▸ Given data:
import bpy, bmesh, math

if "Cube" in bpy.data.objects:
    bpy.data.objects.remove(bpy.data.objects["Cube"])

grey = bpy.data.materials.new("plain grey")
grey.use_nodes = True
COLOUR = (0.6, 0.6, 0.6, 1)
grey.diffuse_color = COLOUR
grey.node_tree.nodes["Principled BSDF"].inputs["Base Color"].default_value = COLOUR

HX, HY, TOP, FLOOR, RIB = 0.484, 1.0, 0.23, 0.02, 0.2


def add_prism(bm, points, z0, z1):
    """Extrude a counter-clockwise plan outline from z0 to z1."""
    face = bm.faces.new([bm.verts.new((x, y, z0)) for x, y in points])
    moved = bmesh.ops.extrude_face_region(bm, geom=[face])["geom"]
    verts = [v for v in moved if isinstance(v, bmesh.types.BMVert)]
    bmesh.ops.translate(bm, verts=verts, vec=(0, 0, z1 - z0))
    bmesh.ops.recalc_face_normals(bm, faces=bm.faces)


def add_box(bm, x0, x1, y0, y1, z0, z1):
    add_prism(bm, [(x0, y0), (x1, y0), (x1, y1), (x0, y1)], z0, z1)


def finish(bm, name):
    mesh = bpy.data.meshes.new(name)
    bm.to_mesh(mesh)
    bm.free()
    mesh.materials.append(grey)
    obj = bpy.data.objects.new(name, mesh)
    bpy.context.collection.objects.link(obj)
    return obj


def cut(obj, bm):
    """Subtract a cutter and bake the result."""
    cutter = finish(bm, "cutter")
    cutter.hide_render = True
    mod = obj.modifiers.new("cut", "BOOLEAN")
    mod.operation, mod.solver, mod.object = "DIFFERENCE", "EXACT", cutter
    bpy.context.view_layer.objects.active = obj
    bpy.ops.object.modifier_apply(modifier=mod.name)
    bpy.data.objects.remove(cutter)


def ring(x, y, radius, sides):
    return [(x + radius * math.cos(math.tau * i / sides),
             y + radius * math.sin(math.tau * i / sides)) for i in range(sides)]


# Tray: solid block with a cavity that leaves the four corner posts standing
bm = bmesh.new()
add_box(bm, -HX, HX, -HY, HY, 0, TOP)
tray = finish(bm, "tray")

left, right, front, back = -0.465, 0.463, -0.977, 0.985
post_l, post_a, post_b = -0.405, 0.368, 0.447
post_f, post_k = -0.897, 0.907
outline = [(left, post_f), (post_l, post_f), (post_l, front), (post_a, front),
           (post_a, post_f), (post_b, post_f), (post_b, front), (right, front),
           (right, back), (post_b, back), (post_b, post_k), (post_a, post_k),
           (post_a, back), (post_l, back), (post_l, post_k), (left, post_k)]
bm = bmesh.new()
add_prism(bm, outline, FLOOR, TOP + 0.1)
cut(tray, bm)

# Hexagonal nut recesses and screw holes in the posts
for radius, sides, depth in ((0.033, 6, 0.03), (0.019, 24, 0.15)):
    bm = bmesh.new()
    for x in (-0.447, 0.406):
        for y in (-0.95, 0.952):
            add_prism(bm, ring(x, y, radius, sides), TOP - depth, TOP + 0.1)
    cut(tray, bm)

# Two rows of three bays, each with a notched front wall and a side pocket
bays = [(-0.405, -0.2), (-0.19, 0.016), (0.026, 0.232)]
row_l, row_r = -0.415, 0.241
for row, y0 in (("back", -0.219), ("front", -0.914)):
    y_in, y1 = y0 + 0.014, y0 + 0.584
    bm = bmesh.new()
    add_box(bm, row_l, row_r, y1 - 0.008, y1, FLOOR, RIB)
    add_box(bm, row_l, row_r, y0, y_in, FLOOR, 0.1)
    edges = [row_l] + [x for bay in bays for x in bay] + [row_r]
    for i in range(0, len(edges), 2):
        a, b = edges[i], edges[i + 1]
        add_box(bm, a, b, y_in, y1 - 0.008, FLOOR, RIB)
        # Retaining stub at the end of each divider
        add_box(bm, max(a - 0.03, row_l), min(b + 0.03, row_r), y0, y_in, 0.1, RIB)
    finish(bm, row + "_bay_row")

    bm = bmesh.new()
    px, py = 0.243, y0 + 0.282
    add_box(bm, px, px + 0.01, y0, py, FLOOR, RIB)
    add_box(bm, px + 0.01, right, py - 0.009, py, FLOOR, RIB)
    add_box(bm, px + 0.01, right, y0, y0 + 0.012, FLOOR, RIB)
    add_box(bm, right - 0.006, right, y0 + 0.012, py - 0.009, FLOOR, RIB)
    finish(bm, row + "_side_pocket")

▸ Task description: A word-for-word repeat of the full data is needed.

▸ Solved problem:
import bpy, bmesh, math

if "Cube" in bpy.data.objects:
    bpy.data.objects.remove(bpy.data.objects["Cube"])

grey = bpy.data.materials.new("plain grey")
grey.use_nodes = True
COLOUR = (0.6, 0.6, 0.6, 1)
grey.diffuse_color = COLOUR
grey.node_tree.nodes["Principled BSDF"].inputs["Base Color"].default_value = COLOUR

HX, HY, TOP, FLOOR, RIB = 0.484, 1.0, 0.23, 0.02, 0.2


def add_prism(bm, points, z0, z1):
    """Extrude a counter-clockwise plan outline from z0 to z1."""
    face = bm.faces.new([bm.verts.new((x, y, z0)) for x, y in points])
    moved = bmesh.ops.extrude_face_region(bm, geom=[face])["geom"]
    verts = [v for v in moved if isinstance(v, bmesh.types.BMVert)]
    bmesh.ops.translate(bm, verts=verts, vec=(0, 0, z1 - z0))
    bmesh.ops.recalc_face_normals(bm, faces=bm.faces)


def add_box(bm, x0, x1, y0, y1, z0, z1):
    add_prism(bm, [(x0, y0), (x1, y0), (x1, y1), (x0, y1)], z0, z1)


def finish(bm, name):
    mesh = bpy.data.meshes.new(name)
    bm.to_mesh(mesh)
    bm.free()
    mesh.materials.append(grey)
    obj = bpy.data.objects.new(name, mesh)
    bpy.context.collection.objects.link(obj)
    return obj


def cut(obj, bm):
    """Subtract a cutter and bake the result."""
    cutter = finish(bm, "cutter")
    cutter.hide_render = True
    mod = obj.modifiers.new("cut", "BOOLEAN")
    mod.operation, mod.solver, mod.object = "DIFFERENCE", "EXACT", cutter
    bpy.context.view_layer.objects.active = obj
    bpy.ops.object.modifier_apply(modifier=mod.name)
    bpy.data.objects.remove(cutter)


def ring(x, y, radius, sides):
    return [(x + radius * math.cos(math.tau * i / sides),
             y + radius * math.sin(math.tau * i / sides)) for i in range(sides)]


# Tray: solid block with a cavity that leaves the four corner posts standing
bm = bmesh.new()
add_box(bm, -HX, HX, -HY, HY, 0, TOP)
tray = finish(bm, "tray")

left, right, front, back = -0.465, 0.463, -0.977, 0.985
post_l, post_a, post_b = -0.405, 0.368, 0.447
post_f, post_k = -0.897, 0.907
outline = [(left, post_f), (post_l, post_f), (post_l, front), (post_a, front),
           (post_a, post_f), (post_b, post_f), (post_b, front), (right, front),
           (right, back), (post_b, back), (post_b, post_k), (post_a, post_k),
           (post_a, back), (post_l, back), (post_l, post_k), (left, post_k)]
bm = bmesh.new()
add_prism(bm, outline, FLOOR, TOP + 0.1)
cut(tray, bm)

# Hexagonal nut recesses and screw holes in the posts
for radius, sides, depth in ((0.033, 6, 0.03), (0.019, 24, 0.15)):
    bm = bmesh.new()
    for x in (-0.447, 0.406):
        for y in (-0.95, 0.952):
            add_prism(bm, ring(x, y, radius, sides), TOP - depth, TOP + 0.1)
    cut(tray, bm)

# Two rows of three bays, each with a notched front wall and a side pocket
bays = [(-0.405, -0.2), (-0.19, 0.016), (0.026, 0.232)]
row_l, row_r = -0.415, 0.241
for row, y0 in (("back", -0.219), ("front", -0.914)):
    y_in, y1 = y0 + 0.014, y0 + 0.584
    bm = bmesh.new()
    add_box(bm, row_l, row_r, y1 - 0.008, y1, FLOOR, RIB)
    add_box(bm, row_l, row_r, y0, y_in, FLOOR, 0.1)
    edges = [row_l] + [x for bay in bays for x in bay] + [row_r]
    for i in range(0, len(edges), 2):
        a, b = edges[i], edges[i + 1]
        add_box(bm, a, b, y_in, y1 - 0.008, FLOOR, RIB)
        # Retaining stub at the end of each divider
        add_box(bm, max(a - 0.03, row_l), min(b + 0.03, row_r), y0, y_in, 0.1, RIB)
    finish(bm, row + "_bay_row")

    bm = bmesh.new()
    px, py = 0.243, y0 + 0.282
    add_box(bm, px, px + 0.01, y0, py, FLOOR, RIB)
    add_box(bm, px + 0.01, right, py - 0.009, py, FLOOR, RIB)
    add_box(bm, px + 0.01, right, y0, y0 + 0.012, FLOOR, RIB)
    add_box(bm, right - 0.006, right, y0 + 0.012, py - 0.009, FLOOR, RIB)
    finish(bm, row + "_side_pocket")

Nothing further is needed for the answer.